"Subway’s marketing, labeling and advertising, the lawsuit contends, duped the plaintiffs 'into buying premium priced food dishes based on the representation that the tuna products contained only tuna and no other fish species, animal products, or miscellaneous ingredients.'

"If true, the claims would raise more than legal issues for one of the largest fast-food chains in the world.
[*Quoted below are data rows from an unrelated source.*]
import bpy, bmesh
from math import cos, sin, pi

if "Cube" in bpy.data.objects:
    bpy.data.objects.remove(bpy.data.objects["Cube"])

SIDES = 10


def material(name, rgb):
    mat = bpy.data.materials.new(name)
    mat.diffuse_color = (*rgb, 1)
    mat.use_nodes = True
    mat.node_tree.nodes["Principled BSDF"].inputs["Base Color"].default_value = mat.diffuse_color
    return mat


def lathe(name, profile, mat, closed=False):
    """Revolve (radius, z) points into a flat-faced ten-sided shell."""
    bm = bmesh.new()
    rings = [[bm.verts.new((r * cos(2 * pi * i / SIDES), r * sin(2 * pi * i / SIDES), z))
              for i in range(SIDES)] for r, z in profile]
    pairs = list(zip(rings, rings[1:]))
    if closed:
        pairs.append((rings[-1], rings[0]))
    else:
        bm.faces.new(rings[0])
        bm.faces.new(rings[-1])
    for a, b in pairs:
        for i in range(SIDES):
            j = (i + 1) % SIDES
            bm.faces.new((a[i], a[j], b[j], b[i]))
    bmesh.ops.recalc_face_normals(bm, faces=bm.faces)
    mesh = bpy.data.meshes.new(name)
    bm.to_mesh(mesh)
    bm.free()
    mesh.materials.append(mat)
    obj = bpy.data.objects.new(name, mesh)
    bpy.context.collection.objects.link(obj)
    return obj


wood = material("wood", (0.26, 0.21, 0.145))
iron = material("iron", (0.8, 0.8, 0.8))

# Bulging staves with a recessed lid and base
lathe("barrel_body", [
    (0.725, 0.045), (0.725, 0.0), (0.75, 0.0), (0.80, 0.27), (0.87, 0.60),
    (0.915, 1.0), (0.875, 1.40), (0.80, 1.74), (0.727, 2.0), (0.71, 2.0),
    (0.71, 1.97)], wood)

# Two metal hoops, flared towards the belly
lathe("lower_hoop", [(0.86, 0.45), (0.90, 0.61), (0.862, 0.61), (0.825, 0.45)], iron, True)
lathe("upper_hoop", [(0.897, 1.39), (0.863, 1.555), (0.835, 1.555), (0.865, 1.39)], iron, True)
It would raise ethical, religious and dietary issues for consumers who, for example, avoid red meat or don’t eat pork because of their beliefs."

“The plaintiffs’ latest attempt to state a claim against Subway is just as meritless as their prior attempts,” Mark C. Goodman, an attorney representing Subway, tells the Post. “These claims are false and will be proven to be completely meritless if the case gets past the pleading stage.”
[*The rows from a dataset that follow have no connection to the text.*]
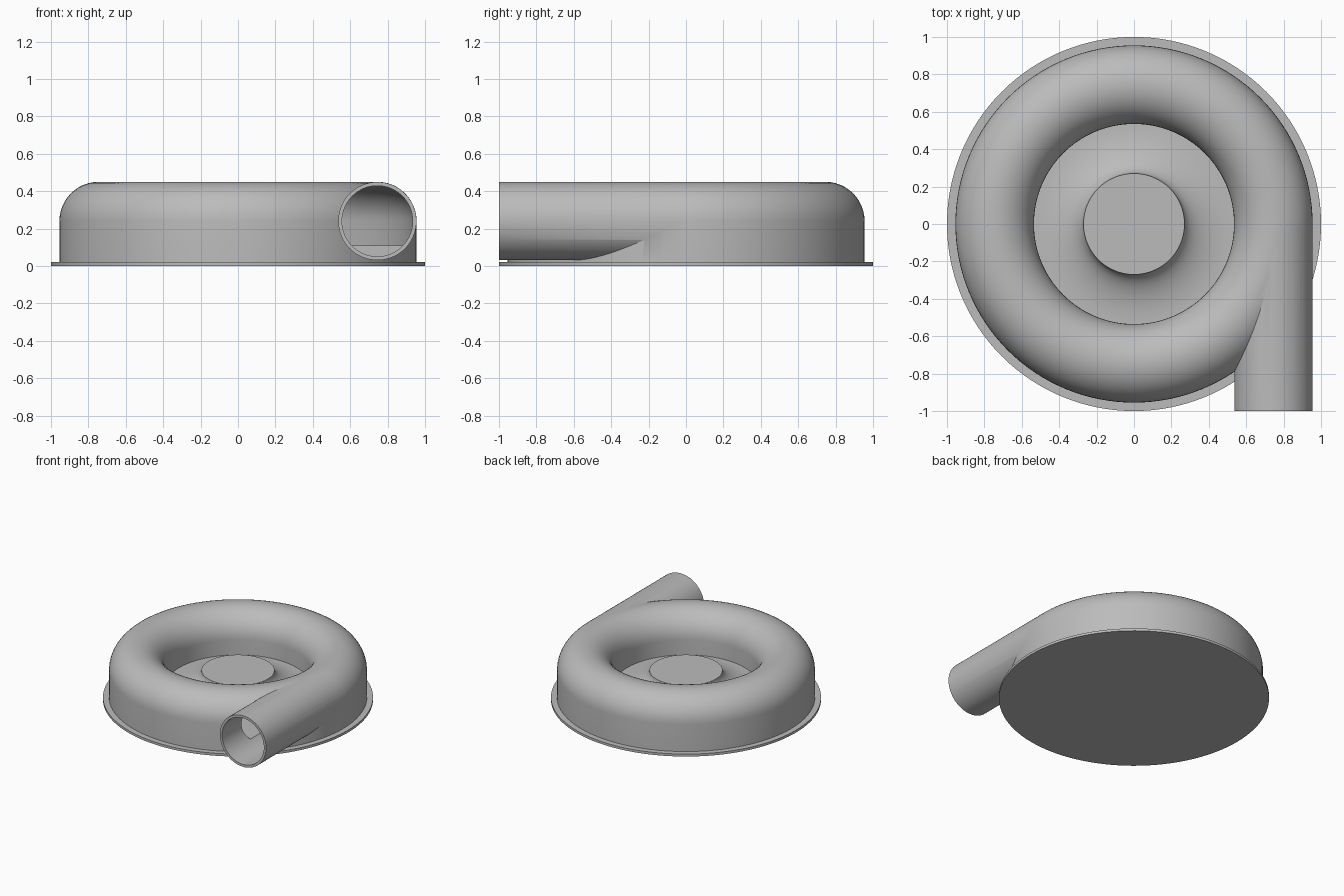
import bpy, bmesh, math
from mathutils import Matrix, Vector

cube = bpy.data.objects.get("Cube")
if cube:
    bpy.data.objects.remove(cube)

SEGMENTS = 128
TUBE_X, TUBE_Z, TUBE_R, WALL = 0.745, 0.24, 0.21, 0.02
FLOOR = 0.11

grey = bpy.data.materials.new("cast grey")
grey.use_nodes = True
colour = (0.5, 0.5, 0.5, 1)
grey.diffuse_color = colour
grey.node_tree.nodes["Principled BSDF"].inputs["Base Color"].default_value = colour


def finish(name, bm):
    bmesh.ops.remove_doubles(bm, verts=bm.verts, dist=1e-5)
    bmesh.ops.recalc_face_normals(bm, faces=bm.faces)
    mesh = bpy.data.meshes.new(name)
    bm.to_mesh(mesh)
    bm.free()
    mesh.materials.append(grey)
    obj = bpy.data.objects.new(name, mesh)
    bpy.context.collection.objects.link(obj)
    return obj


def lathe(name, profile):
    """Spin a closed (radius, height) outline around z."""
    bm = bmesh.new()
    verts = [bm.verts.new((r, 0, z)) for r, z in profile]
    edges = [bm.edges.new((a, b)) for a, b in zip(verts, verts[1:] + verts[:1])]
    bmesh.ops.spin(bm, geom=verts + edges, cent=(0, 0, 0), axis=(0, 0, 1),
                   angle=math.tau, steps=SEGMENTS)
    return finish(name, bm)


def ring_profile(radius, bottom):
    """Half-round top over straight walls."""
    arc = [(TUBE_X + radius * math.cos(math.pi * i / 24),
            TUBE_Z + radius * math.sin(math.pi * i / 24)) for i in range(25)]
    return [(TUBE_X + radius, bottom)] + arc + [(TUBE_X - radius, bottom)]


def pipe(name, radius, y0, y1):
    bm = bmesh.new()
    turn = Matrix.Translation(Vector((TUBE_X, (y0 + y1) / 2, TUBE_Z))) \
        @ Matrix.Rotation(math.pi / 2, 4, 'X')
    bmesh.ops.create_cone(bm, cap_ends=True, segments=64, radius1=radius,
                          radius2=radius, depth=y1 - y0, matrix=turn)
    return finish(name, bm)


def smooth(obj):
    bpy.ops.object.select_all(action='DESELECT')
    obj.select_set(True)
    bpy.context.view_layer.objects.active = obj
    bpy.ops.object.shade_smooth_by_angle(angle=math.radians(30))


def combine(target, tool, operation):
    mod = target.modifiers.new(operation.title(), 'BOOLEAN')
    mod.operation, mod.solver, mod.object = operation, 'EXACT', tool
    bpy.context.view_layer.objects.active = target
    bpy.ops.object.modifier_apply(modifier=mod.name)
    bpy.data.objects.remove(tool)


# Flat mounting plate
base = lathe("base_plate", [(0, 0), (1, 0), (1, 0.02), (0, 0.02)])

# Hollow ring casing with a tangential outlet pipe
casing = lathe("volute_casing", ring_profile(TUBE_R, 0.01))
combine(casing, pipe("outlet_pipe", TUBE_R - 0.001, -1, 0.03), 'UNION')
combine(casing, lathe("ring_cavity", ring_profile(TUBE_R - WALL, FLOOR)), 'DIFFERENCE')
combine(casing, pipe("outlet_bore", TUBE_R - WALL - 0.001, -1.1, 0.02), 'DIFFERENCE')

# Flared centre hub with a flat top
eye = TUBE_X - TUBE_R
flare = [(eye - 0.265 * math.cos(a), TUBE_Z - 0.125 * math.sin(a))
         for a in (math.pi / 2 * i / 16 for i in range(17))]
hub = lathe("centre_hub", [(0, 0.01), (0, TUBE_Z)] + flare + [(eye + 0.002, 0.01)])

for part in (base, casing, hub):
    smooth(part)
KC's View:

Seems to me that this ought to be an easy case to decide.  Science is science, tests are tests, and if there is any animal protein in the tuna fish other than tuna, Subway ought to be found guilty.  Simple as that.

What also ought to be simple is that the company's entire credibility and value proposition ought to be thrown into doubt.  Subway may not even be able to survive, and I'm not sure it should.

And if there's only tuna in the tuna?

Well, then … the plaintiffs not only ought to shut the hell up, but also ought to be forced all of Subway's legal bills.

Next case.